*Description of the task:*
Each line from the opening of the listing below through the line that contains "grey.diffuse_color = (0.8, 0.8, 0.8, 1)" is to be output exactly as written.

*Input data:*

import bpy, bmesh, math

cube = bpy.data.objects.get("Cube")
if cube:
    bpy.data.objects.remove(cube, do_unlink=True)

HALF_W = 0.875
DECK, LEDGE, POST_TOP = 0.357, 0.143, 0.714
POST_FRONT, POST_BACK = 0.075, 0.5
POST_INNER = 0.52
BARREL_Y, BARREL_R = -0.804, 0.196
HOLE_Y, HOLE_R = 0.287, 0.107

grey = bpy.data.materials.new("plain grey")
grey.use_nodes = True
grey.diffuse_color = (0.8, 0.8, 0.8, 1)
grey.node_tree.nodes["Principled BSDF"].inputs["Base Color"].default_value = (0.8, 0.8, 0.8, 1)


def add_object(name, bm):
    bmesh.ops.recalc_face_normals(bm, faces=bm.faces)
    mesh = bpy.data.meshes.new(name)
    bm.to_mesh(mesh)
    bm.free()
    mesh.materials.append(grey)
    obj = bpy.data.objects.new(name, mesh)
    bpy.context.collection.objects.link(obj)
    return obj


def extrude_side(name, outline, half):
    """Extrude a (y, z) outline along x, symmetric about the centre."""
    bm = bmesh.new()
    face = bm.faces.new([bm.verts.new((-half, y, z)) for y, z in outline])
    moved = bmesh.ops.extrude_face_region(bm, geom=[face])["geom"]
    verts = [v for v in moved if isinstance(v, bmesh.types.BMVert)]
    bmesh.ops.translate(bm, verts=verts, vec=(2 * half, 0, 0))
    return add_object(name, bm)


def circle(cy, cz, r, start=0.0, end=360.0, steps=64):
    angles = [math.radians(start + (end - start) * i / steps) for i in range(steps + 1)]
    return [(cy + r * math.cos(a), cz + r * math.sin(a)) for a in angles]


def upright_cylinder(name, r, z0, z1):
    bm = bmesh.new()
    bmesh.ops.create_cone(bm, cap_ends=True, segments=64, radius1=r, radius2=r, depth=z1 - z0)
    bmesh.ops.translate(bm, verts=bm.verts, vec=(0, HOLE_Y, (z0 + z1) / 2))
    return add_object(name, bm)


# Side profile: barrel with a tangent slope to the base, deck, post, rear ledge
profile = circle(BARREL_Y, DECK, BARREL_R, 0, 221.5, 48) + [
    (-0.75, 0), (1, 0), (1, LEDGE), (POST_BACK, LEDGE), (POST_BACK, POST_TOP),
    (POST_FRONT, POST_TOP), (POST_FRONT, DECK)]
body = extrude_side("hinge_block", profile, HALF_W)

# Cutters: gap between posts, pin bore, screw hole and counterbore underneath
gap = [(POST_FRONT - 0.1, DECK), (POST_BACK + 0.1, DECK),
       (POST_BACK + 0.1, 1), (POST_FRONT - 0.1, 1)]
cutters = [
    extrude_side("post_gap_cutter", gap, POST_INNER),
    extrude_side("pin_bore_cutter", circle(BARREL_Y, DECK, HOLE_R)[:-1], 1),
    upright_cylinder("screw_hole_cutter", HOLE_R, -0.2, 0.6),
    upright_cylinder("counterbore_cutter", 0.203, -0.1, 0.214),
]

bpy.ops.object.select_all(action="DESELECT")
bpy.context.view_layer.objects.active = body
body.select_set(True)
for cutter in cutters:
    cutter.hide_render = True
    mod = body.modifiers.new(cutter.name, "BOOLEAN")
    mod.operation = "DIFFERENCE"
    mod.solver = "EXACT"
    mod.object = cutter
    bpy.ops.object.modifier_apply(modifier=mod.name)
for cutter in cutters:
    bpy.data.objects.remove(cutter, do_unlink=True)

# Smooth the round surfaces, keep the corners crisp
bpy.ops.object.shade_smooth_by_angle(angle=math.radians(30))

*Finished exercise:*
import bpy, bmesh, math

cube = bpy.data.objects.get("Cube")
if cube:
    bpy.data.objects.remove(cube, do_unlink=True)

HALF_W = 0.875
DECK, LEDGE, POST_TOP = 0.357, 0.143, 0.714
POST_FRONT, POST_BACK = 0.075, 0.5
POST_INNER = 0.52
BARREL_Y, BARREL_R = -0.804, 0.196
HOLE_Y, HOLE_R = 0.287, 0.107

grey = bpy.data.materials.new("plain grey")
grey.use_nodes = True
grey.diffuse_color = (0.8, 0.8, 0.8, 1)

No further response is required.